Only the lines from the beginning of the listing below through the line with "const g = new THREE.BufferGeometry();" belong in the answer; please print them exactly and drop the pictures.

▶ _Provided records_
________________

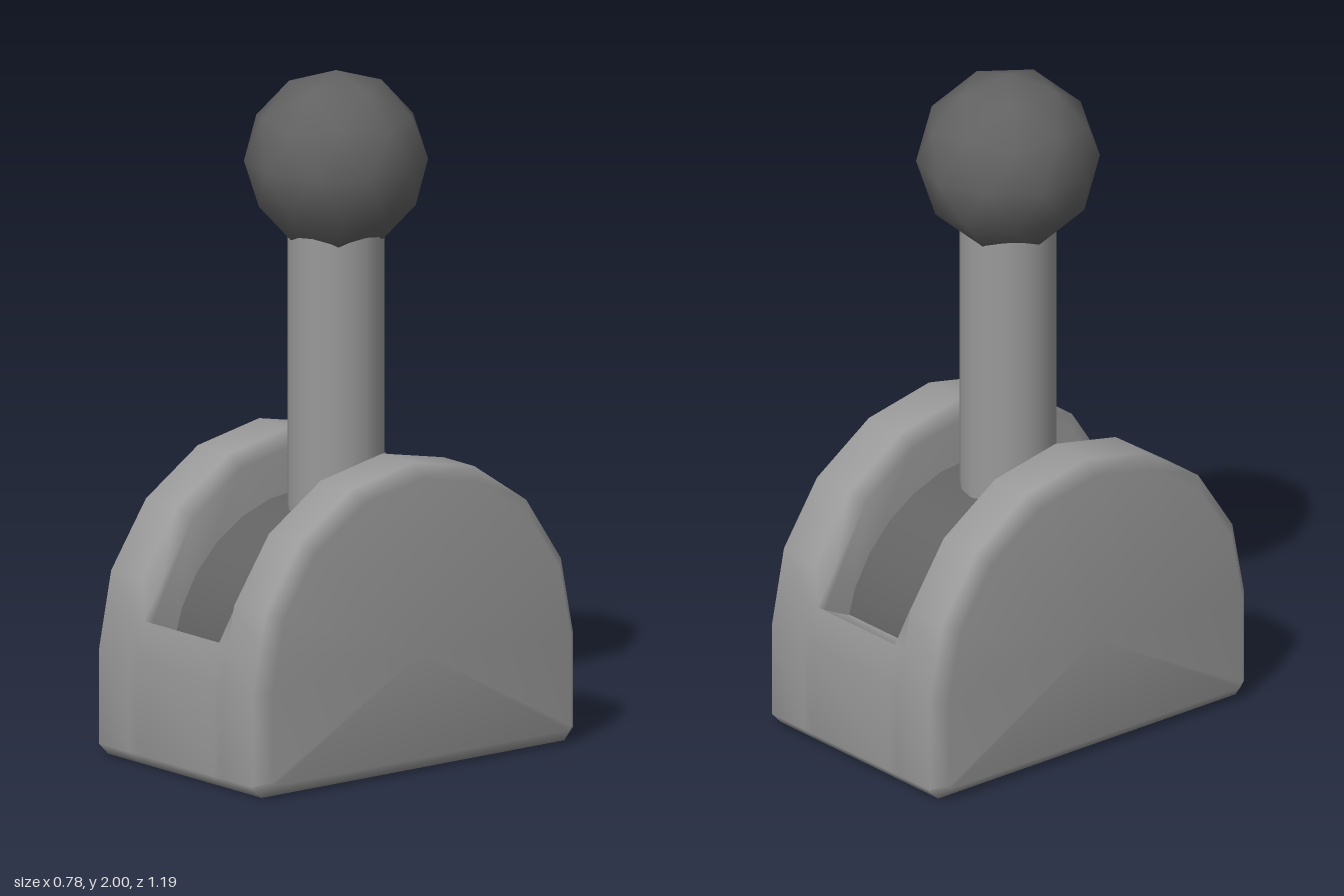
import * as THREE from 'three';

const casingGrey = new THREE.MeshStandardMaterial({ color: 0x9a9a9a });
casingGrey.name = 'casingGrey';
const darkGrey = new THREE.MeshStandardMaterial({ color: 0x626262 });
darkGrey.name = 'darkGrey';

const BEVEL = 0.04;

// Run a half profile of [z, y] points up the front and mirror it down the back
const mirrored = half => [...half, ...half.slice(0, -1).reverse().map(([z, y]) => [-z, y])];

// Front half of the domed side outline, shrunk by an inset
function halfOutline(inset) {
  const r = 0.593 - inset;
  const arc = [0, 1, 2, 3, 4].map(k => {
    const a = k * Math.PI / 8;
    return [r * Math.cos(a), 0.313 + r * Math.sin(a)];
  });
  const ledge = [(arc[0][0] + arc[1][0]) / 2, (arc[0][1] + arc[1][1]) / 2];
  return [
    [0.56 - inset * 0.41, inset],
    [0.593 - inset, 0.035 + inset * 0.41],
    arc[0], ledge, ...arc.slice(1),
  ];
}

// Area-weighted smooth normals that stay sharp above the crease angle
function creasedGeometry(triangles, crease) {
  const corners = new Map();
  const key = p => p.toArray().map(v => Math.round(v * 1e4)).join();
  const faces = [];
  for (const [a, b, c] of triangles) {
    const n = b.clone().sub(a).cross(c.clone().sub(a));
    if (n.length() < 1e-8) continue;
    faces.push({ points: [a, b, c], n });
    for (const p of [a, b, c]) {
      if (!corners.has(key(p))) corners.set(key(p), []);
      corners.get(key(p)).push(n);
    }
  }
  const positions = [], normals = [];
  for (const { points, n } of faces) {
    for (const p of points) {
      const sum = new THREE.Vector3();
      for (const m of corners.get(key(p))) if (m.angleTo(n) < crease) sum.add(m);
      positions.push(...p.toArray());
      normals.push(...sum.normalize().toArray());
    }
  }
  const g = new THREE.BufferGeometry();
  g.setAttribute('position', new THREE.Float32BufferAttribute(positions, 3));
  g.setAttribute('normal', new THREE.Float32BufferAttribute(normals, 3));
  return g;
}

// Casing: cross-sections swept along x, dropping into the slot in the middle
function casingGeometry() {
  const full = halfOutline(0), small = halfOutline(BEVEL);
  const rim = full.map((p, i) => (i > 3 ? small[i] : p));
  const slot = [...full.slice(0, 4), [0.545, 0.41], [0.46, 0.37], [0.2, 0.36], [0, 0.36]];
  const side = [[0.39, small], [0.35, full], [0.21, full], [0.17, rim], [0.17, slot]];
  const stations = [...side.map(([x, h]) => [-x, h]), ...side.slice().reverse()];
  const rings = stations.map(([x, h]) => mirrored(h).map(([z, y]) => new THREE.Vector3(x, y, z)));
  const count = rings[0].length;
  const triangles = [];
  for (let j = 0; j < count; j++) {
    const k = (j + 1) % count;
    for (let i = 0; i < rings.length - 1; i++) {
      const p = rings[i], q = rings[i + 1];
      triangles.push([p[j], q[j], p[k]], [q[j], q[k], p[k]]);
    }
    // Flat outer cheeks
    const first = rings[0], last = rings[rings.length - 1];
    triangles.push([new THREE.Vector3(-0.39, 0.35, 0), first[j], first[k]]);
    triangles.push([new THREE.Vector3(0.39, 0.35, 0), last[k], last[j]]);
  }
  return creasedGeometry(triangles, 0.9);
}

export function createModel() {
  const model = new THREE.Group();
  model.name = 'lever';
  const add = (name, geometry, material) => {
    const mesh = new THREE.Mesh(geometry, material);
    mesh.name = name;
    model.add(mesh);
    return mesh;
  };

  add('casing', casingGeometry(), casingGrey);

  // Curved cover at the bottom of the slot, only its upper arc
  const arc = 2.8;
  const cover = new THREE.CylinderGeometry(0.47, 0.47, 0.34, 12, 1, true, Math.PI / 2 - arc / 2, arc);
  cover.rotateZ(Math.PI / 2);
  // Turn the arc's middle to face up
  cover.computeBoundingBox();
  if (cover.boundingBox.max.y < 0.4) cover.rotateX(Math.PI);
  add('slotCover', cover, darkGrey).position.y = 0.26;

  // Handle shaft
  const shaft = new THREE.CylinderGeometry(0.14, 0.14, 0.95, 16);
  add('shaft', shaft, casingGrey).position.y = 1.135;

  // Faceted round knob with a corner pointing up
  const knob = new THREE.IcosahedronGeometry(0.265, 1);
  knob.rotateZ(-Math.atan(2 / (1 + Math.sqrt(5))));
  add('knob', knob, darkGrey).position.y = 1.735;

  return model;
}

________________

▶ _Response for this exercise_
import * as THREE from 'three';

const casingGrey = new THREE.MeshStandardMaterial({ color: 0x9a9a9a });
casingGrey.name = 'casingGrey';
const darkGrey = new THREE.MeshStandardMaterial({ color: 0x626262 });
darkGrey.name = 'darkGrey';

const BEVEL = 0.04;

// Run a half profile of [z, y] points up the front and mirror it down the back
const mirrored = half => [...half, ...half.slice(0, -1).reverse().map(([z, y]) => [-z, y])];

// Front half of the domed side outline, shrunk by an inset
function halfOutline(inset) {
  const r = 0.593 - inset;
  const arc = [0, 1, 2, 3, 4].map(k => {
    const a = k * Math.PI / 8;
    return [r * Math.cos(a), 0.313 + r * Math.sin(a)];
  });
  const ledge = [(arc[0][0] + arc[1][0]) / 2, (arc[0][1] + arc[1][1]) / 2];
  return [
    [0.56 - inset * 0.41, inset],
    [0.593 - inset, 0.035 + inset * 0.41],
    arc[0], ledge, ...arc.slice(1),
  ];
}

// Area-weighted smooth normals that stay sharp above the crease angle
function creasedGeometry(triangles, crease) {
  const corners = new Map();
  const key = p => p.toArray().map(v => Math.round(v * 1e4)).join();
  const faces = [];
  for (const [a, b, c] of triangles) {
    const n = b.clone().sub(a).cross(c.clone().sub(a));
    if (n.length() < 1e-8) continue;
    faces.push({ points: [a, b, c], n });
    for (const p of [a, b, c]) {
      if (!corners.has(key(p))) corners.set(key(p), []);
      corners.get(key(p)).push(n);
    }
  }
  const positions = [], normals = [];
  for (const { points, n } of faces) {
    for (const p of points) {
      const sum = new THREE.Vector3();
      for (const m of corners.get(key(p))) if (m.angleTo(n) < crease) sum.add(m);
      positions.push(...p.toArray());
      normals.push(...sum.normalize().toArray());
    }
  }
  const g = new THREE.BufferGeometry();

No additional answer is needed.